What you have to do
Restate word for word the line containing "const panel = ()" and each line that follows it, through the last line below, and nothing else.

Data records
################

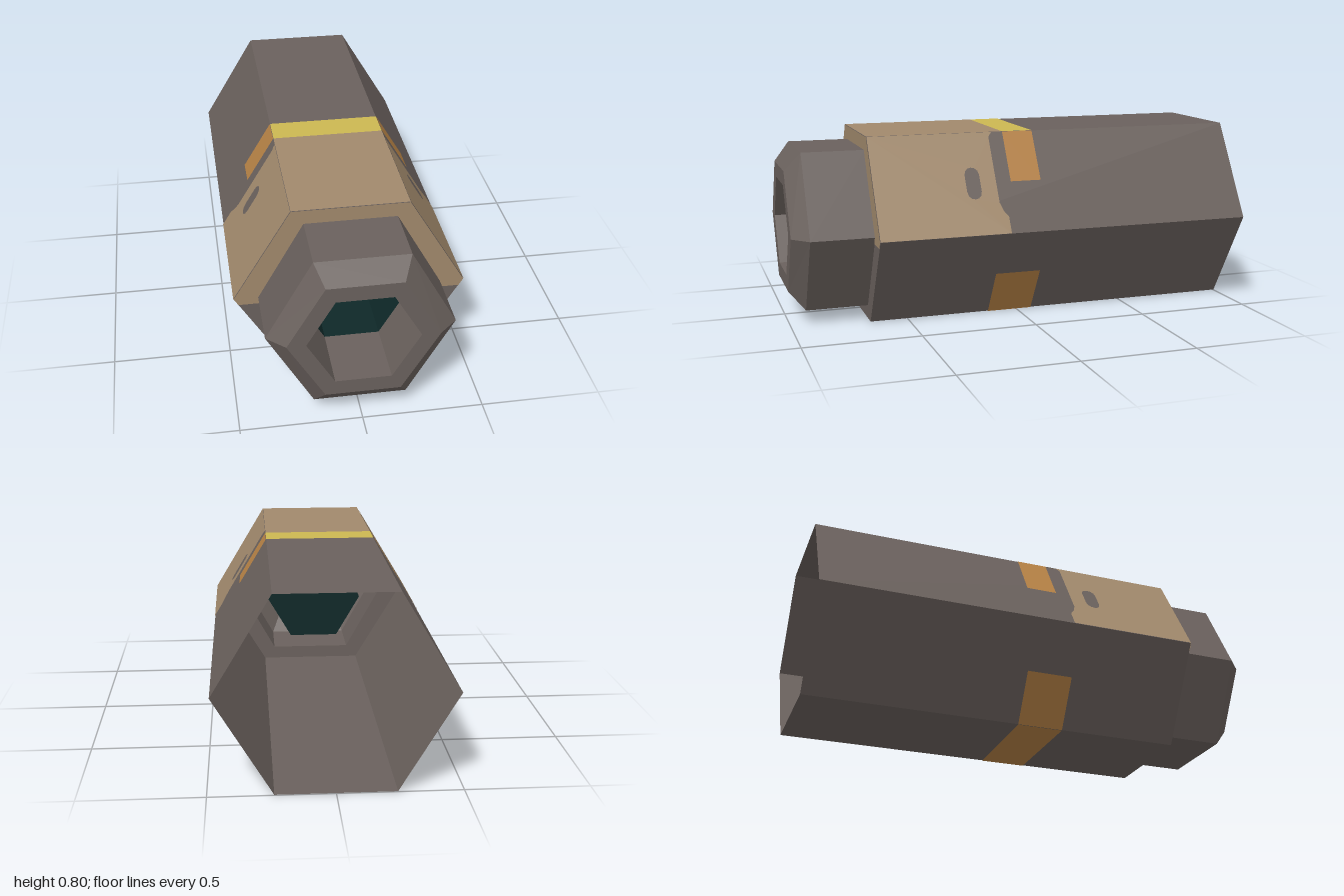
import * as THREE from 'three';

const CY = 0.4; // height of the long axis
const SHELL = [0.48, 0.4], BARREL = [0.38, 0.34], BORE = [0.228, 0.195];

const paint = (name, color) => {
  const m = new THREE.MeshStandardMaterial({ color, side: THREE.DoubleSide, flatShading: true });
  m.name = name;
  return m;
};

// corner k of a slightly flattened hexagon, point to the side
const corner = ([rx, ry], k) => {
  const a = (k * Math.PI) / 3;
  return new THREE.Vector2(rx * Math.cos(a), (ry * Math.sin(a)) / Math.sin(Math.PI / 3));
};

// flat-sided skin through hexagonal rings [rx, ry, z]
function loft(rings) {
  const pos = [];
  const put = (r, k) => {
    const c = corner(r, k);
    pos.push(c.x, c.y + CY, r[2]);
  };
  for (let i = 0; i < rings.length - 1; i++) {
    const a = rings[i], b = rings[i + 1];
    for (let k = 0; k < 6; k++) {
      put(a, k); put(b, k); put(b, k + 1);
      put(a, k); put(b, k + 1); put(a, k + 1);
    }
  }
  const g = new THREE.BufferGeometry();
  g.setAttribute('position', new THREE.Float32BufferAttribute(pos, 3));
  g.computeVertexNormals();
  return g;
}

const shapeOf = (pts) => new THREE.Shape(pts.map(([x, y]) => new THREE.Vector2(x, y)));

// lay a (z, t) shape on the shell side from corner k to k + 1, t running 0..1
function onSide(shape, k) {
  const a = corner(SHELL, k), b = corner(SHELL, k + 1);
  const out = new THREE.Vector2(b.y - a.y, a.x - b.x).normalize().multiplyScalar(0.002);
  const g = new THREE.ShapeGeometry(shape, 6);
  const p = g.attributes.position;
  for (let i = 0; i < p.count; i++) {
    const z = p.getX(i), q = a.clone().lerp(b, p.getY(i)).add(out);
    p.setXYZ(i, q.x, q.y + CY, z);
  }
  g.computeVertexNormals();
  return g;
}

export function createModel() {
  const group = new THREE.Group();
  const gray = paint('warm gray metal', 0x6a615d);
  const tan = paint('tan paint', 0xa1896c);
  const yellow = paint('yellow paint', 0xccb852);
  const orange = paint('orange paint', 0xb58145);
  const teal = paint('dark teal', 0x0e2828);
  const add = (name, geo, mat) => {
    const m = new THREE.Mesh(geo, mat);
    m.name = name;
    group.add(m);
    return m;
  };

  // open shell, stepped front barrel and bore
  add('shell', loft([[...BARREL, 0.664], [...SHELL, 0.664], [...SHELL, -1]]), gray);
  add('barrel', loft([[...BORE, 1], [0.305, 0.26, 1], [...BARREL, 0.932], [...BARREL, 0.664]]), gray);
  add('boreFront', loft([[...BORE, 0.72], [...BORE, 1]]), gray);
  add('boreRear', loft([[...BORE, 0.4], [...BORE, 0.72]]), teal);
  add('boreCap', loft([[0, 0, 0.4], [...BORE, 0.4]]), teal);

  // tan paint on the front step, down to just below the side corners
  const low = -0.03;
  const cut = ([rx, ry]) => rx + (rx / 2 / ry) * low;
  const half = (size) => [
    [cut(size), low],
    ...[0, 1, 2, 3].map((k) => corner(size, k).toArray()),
    [-cut(size), low],
  ];
  const step = add('stepPaint', new THREE.ShapeGeometry(
    shapeOf([...half(SHELL), ...half(BARREL).reverse()])), tan);
  step.position.set(0, CY, 0.666);

  // tan side panel with a rounded notch and a slot left bare
  const panel = () => {
    const s = shapeOf([[0.664, 0], [0.664, 1], [0.118, 1], [0.134, 0.95],
      [0.134, 0.3], [0.122, 0.22], [0.103, 0.16], [0.103, 0]]);
    const slot = new THREE.Path();
    const z = 0.236, r = 0.032, t0 = 0.42, t1 = 0.58;
    slot.moveTo(z - r, t0);
    slot.lineTo(z - r, t1);
    slot.bezierCurveTo(z - r, t1 + 0.1, z + r, t1 + 0.1, z + r, t1);
    slot.lineTo(z + r, t0);
    slot.bezierCurveTo(z + r, t0 - 0.1, z - r, t0 - 0.1, z - r, t0);
    s.holes.push(slot);
    return s;
  };
  // the right side runs the other way round the shell, so t is flipped there
  const flip = (shape) => {
    const { shape: o, holes } = shape.extractPoints(6);
    const turn = (pts) => pts.map((p) => new THREE.Vector2(p.x, 1 - p.y));
    const s = new THREE.Shape(turn(o));
    holes.forEach((h) => s.holes.push(new THREE.Path(turn(h))));
    return s;
  };
  const rect = (z0, z1, t0, t1) => shapeOf([[z0, t0], [z1, t0], [z1, t1], [z0, t1]]);

  // markings on the left and right sides
  const upper = rect(-0.068, 0.068, 0.5, 1);
  const lower = rect(-0.068, 0.134, 0, 0.5);
  add('leftPanel', onSide(panel(), 0), tan);
  add('rightPanel', onSide(flip(panel()), 2), tan);
  add('leftUpperMark', onSide(upper, 0), orange);
  add('rightUpperMark', onSide(flip(upper), 2), orange);
  add('leftLowerMark', onSide(lower, 5), orange);
  add('rightLowerMark', onSide(flip(lower), 3), orange);

  // top panel, top band and bottom band
  add('topPanel', onSide(rect(0.068, 0.664, 0, 1), 1), tan);
  add('topBand', onSide(rect(-0.068, 0.068, 0, 1), 1), yellow);
  add('bottomBand', onSide(rect(-0.068, 0.134, 0, 1), 4), orange);

  return group;
}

################

The completed task
  const panel = () => {
    const s = shapeOf([[0.664, 0], [0.664, 1], [0.118, 1], [0.134, 0.95],
      [0.134, 0.3], [0.122, 0.22], [0.103, 0.16], [0.103, 0]]);
    const slot = new THREE.Path();
    const z = 0.236, r = 0.032, t0 = 0.42, t1 = 0.58;
    slot.moveTo(z - r, t0);
    slot.lineTo(z - r, t1);
    slot.bezierCurveTo(z - r, t1 + 0.1, z + r, t1 + 0.1, z + r, t1);
    slot.lineTo(z + r, t0);
    slot.bezierCurveTo(z + r, t0 - 0.1, z - r, t0 - 0.1, z - r, t0);
    s.holes.push(slot);
    return s;
  };
  // the right side runs the other way round the shell, so t is flipped there
  const flip = (shape) => {
    const { shape: o, holes } = shape.extractPoints(6);
    const turn = (pts) => pts.map((p) => new THREE.Vector2(p.x, 1 - p.y));
    const s = new THREE.Shape(turn(o));
    holes.forEach((h) => s.holes.push(new THREE.Path(turn(h))));
    return s;
  };
  const rect = (z0, z1, t0, t1) => shapeOf([[z0, t0], [z1, t0], [z1, t1], [z0, t1]]);

  // markings on the left and right sides
  const upper = rect(-0.068, 0.068, 0.5, 1);
  const lower = rect(-0.068, 0.134, 0, 0.5);
  add('leftPanel', onSide(panel(), 0), tan);
  add('rightPanel', onSide(flip(panel()), 2), tan);
  add('leftUpperMark', onSide(upper, 0), orange);
  add('rightUpperMark', onSide(flip(upper), 2), orange);
  add('leftLowerMark', onSide(lower, 5), orange);
  add('rightLowerMark', onSide(flip(lower), 3), orange);

  // top panel, top band and bottom band
  add('topPanel', onSide(rect(0.068, 0.664, 0, 1), 1), tan);
  add('topBand', onSide(rect(-0.068, 0.068, 0, 1), 1), yellow);
  add('bottomBand', onSide(rect(-0.068, 0.134, 0, 1), 4), orange);

  return group;
}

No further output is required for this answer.